From the listing below, pull out every line where the string "result" appears.

● Exercise data:

*** Begin section ***

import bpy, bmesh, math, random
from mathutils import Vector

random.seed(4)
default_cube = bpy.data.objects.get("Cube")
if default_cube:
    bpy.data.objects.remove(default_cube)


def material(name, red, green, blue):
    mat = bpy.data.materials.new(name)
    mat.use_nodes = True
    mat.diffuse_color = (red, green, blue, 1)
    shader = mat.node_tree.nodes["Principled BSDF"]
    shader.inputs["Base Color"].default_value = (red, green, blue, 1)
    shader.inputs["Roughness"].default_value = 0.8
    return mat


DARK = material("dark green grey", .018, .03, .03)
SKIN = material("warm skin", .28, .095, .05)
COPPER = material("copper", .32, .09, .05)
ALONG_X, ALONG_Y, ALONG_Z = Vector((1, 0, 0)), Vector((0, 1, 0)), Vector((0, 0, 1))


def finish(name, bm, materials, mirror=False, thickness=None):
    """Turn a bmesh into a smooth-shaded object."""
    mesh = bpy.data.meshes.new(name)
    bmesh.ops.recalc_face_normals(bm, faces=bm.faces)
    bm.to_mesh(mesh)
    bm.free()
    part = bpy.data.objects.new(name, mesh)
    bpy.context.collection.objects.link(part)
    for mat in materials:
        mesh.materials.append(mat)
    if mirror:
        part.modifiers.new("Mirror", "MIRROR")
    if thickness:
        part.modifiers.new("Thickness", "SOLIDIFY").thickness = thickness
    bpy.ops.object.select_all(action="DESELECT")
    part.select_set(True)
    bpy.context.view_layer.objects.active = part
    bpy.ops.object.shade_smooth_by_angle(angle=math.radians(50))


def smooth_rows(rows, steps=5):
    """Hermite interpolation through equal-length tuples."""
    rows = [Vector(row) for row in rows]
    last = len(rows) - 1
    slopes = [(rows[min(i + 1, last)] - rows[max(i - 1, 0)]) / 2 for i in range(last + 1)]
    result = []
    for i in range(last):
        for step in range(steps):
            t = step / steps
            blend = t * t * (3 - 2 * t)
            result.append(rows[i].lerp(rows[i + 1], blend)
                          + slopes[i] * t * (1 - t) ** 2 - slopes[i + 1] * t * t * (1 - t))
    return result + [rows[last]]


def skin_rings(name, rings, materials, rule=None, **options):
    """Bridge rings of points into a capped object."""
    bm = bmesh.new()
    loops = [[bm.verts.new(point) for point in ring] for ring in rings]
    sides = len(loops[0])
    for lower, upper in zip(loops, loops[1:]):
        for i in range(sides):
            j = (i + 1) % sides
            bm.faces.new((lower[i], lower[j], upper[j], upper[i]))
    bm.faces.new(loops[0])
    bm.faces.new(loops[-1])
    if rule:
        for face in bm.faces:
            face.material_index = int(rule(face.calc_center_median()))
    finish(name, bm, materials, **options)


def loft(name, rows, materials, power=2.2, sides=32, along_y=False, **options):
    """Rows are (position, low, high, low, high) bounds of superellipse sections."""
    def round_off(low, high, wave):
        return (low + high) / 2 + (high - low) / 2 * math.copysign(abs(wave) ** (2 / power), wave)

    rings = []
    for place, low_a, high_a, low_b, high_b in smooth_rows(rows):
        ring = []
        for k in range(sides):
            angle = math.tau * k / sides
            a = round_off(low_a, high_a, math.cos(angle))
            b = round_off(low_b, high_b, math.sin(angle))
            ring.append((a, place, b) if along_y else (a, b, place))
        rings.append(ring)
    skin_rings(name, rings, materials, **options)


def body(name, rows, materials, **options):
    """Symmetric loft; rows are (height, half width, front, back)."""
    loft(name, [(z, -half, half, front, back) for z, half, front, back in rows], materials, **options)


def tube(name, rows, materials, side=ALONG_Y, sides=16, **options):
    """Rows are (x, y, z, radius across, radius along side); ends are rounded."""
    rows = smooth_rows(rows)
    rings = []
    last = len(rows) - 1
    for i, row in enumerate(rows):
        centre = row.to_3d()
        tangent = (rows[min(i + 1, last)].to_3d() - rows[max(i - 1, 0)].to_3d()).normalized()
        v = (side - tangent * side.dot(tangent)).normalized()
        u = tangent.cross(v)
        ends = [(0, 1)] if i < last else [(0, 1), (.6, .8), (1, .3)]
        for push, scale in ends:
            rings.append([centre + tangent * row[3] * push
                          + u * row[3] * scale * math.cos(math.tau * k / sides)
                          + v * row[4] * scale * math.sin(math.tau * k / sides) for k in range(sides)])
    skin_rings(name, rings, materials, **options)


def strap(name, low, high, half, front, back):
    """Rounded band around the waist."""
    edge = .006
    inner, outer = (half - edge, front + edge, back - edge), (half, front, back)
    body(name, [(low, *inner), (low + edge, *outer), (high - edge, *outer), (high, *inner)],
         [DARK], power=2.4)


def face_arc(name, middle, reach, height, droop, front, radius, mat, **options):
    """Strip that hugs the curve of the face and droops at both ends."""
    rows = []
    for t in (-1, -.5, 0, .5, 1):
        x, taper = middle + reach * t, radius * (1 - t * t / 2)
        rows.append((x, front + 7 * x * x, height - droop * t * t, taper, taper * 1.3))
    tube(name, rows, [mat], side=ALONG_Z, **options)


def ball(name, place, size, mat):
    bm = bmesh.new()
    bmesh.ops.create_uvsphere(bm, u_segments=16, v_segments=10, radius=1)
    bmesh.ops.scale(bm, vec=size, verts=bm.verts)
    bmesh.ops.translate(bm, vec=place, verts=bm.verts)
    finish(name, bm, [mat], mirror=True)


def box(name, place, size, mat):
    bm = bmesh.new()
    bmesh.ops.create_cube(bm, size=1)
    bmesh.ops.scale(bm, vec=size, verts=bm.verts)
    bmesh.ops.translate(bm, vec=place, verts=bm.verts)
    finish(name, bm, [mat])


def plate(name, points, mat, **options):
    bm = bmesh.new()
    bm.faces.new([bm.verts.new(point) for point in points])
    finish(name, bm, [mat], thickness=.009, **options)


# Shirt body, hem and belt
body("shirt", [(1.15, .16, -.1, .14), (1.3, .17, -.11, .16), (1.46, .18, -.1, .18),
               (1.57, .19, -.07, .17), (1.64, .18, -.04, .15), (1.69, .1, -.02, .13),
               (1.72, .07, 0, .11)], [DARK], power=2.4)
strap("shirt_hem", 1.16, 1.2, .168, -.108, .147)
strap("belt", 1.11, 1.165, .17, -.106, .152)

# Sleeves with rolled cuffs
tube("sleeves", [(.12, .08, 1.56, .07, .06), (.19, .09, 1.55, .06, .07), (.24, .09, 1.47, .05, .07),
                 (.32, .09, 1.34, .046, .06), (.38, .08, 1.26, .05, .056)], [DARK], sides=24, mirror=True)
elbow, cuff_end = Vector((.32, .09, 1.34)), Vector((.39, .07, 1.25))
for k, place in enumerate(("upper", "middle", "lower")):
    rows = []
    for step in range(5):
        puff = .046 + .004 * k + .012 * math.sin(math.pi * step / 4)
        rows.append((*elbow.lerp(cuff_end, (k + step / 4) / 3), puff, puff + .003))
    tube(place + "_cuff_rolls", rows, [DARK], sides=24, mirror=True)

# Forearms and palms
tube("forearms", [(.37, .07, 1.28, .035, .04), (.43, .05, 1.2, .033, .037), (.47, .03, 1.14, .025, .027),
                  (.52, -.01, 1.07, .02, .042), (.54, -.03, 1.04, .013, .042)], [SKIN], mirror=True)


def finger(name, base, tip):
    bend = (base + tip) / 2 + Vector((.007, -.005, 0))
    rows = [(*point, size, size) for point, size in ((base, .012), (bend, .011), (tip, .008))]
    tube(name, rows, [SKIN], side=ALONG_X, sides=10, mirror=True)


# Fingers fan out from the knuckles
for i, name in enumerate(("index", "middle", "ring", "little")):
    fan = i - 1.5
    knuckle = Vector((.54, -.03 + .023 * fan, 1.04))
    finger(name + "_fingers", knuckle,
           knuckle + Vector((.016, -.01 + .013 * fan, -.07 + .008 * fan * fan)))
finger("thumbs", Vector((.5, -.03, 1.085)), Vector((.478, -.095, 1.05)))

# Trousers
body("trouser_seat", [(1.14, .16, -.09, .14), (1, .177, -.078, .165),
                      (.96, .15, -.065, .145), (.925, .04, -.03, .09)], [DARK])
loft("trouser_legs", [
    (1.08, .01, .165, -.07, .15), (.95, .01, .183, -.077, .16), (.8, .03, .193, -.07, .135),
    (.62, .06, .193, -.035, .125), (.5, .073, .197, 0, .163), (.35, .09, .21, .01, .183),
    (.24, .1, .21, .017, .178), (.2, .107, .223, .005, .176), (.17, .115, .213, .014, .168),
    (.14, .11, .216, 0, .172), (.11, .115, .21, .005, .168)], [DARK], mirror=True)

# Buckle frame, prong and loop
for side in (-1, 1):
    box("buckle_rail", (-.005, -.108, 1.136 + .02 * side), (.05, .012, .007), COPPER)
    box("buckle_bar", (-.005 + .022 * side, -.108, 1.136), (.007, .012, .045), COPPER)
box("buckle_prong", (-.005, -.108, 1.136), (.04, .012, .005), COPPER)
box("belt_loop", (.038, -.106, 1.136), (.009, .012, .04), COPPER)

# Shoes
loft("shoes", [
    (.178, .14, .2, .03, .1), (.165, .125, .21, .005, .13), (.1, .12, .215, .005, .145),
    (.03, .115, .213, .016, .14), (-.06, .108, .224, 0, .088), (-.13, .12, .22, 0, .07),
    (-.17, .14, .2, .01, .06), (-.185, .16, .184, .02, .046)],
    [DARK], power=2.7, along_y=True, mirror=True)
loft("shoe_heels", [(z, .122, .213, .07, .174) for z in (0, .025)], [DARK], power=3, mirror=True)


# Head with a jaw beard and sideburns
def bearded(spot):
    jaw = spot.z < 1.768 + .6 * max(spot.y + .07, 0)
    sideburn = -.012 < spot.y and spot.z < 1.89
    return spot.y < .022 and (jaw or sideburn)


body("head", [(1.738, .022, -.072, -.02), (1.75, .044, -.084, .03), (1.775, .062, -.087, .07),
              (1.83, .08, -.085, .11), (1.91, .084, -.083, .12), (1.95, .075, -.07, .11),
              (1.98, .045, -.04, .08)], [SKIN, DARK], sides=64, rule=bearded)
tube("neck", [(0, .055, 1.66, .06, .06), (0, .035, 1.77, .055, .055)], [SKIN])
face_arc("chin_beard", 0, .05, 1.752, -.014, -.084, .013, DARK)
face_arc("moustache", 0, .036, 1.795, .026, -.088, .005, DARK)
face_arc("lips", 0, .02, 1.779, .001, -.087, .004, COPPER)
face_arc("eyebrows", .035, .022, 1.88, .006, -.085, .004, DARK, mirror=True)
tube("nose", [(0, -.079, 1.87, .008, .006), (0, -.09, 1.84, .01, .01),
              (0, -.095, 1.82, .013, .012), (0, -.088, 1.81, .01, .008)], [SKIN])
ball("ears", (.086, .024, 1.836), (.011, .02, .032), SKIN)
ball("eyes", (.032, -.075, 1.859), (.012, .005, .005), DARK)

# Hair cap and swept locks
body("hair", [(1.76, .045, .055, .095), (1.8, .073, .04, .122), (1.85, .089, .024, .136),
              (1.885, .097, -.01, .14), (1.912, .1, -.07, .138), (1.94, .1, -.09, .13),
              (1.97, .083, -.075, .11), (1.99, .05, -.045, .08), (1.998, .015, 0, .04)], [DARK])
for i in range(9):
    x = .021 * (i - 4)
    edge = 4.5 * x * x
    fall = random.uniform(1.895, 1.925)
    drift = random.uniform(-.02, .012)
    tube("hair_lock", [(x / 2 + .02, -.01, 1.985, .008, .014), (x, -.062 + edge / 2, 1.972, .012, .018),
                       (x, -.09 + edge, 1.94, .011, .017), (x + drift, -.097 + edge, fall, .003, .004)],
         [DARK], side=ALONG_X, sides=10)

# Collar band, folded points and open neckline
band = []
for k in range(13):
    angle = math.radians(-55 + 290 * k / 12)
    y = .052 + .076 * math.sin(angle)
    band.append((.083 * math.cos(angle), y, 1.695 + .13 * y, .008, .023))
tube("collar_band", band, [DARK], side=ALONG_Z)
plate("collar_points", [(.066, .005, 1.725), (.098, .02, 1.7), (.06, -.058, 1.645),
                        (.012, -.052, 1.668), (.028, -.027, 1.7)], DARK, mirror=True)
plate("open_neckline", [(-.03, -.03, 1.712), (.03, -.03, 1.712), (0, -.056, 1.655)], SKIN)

*** End section ***

● Answer for the task:
    result = []
            result.append(rows[i].lerp(rows[i + 1], blend)
    return result + [rows[last]]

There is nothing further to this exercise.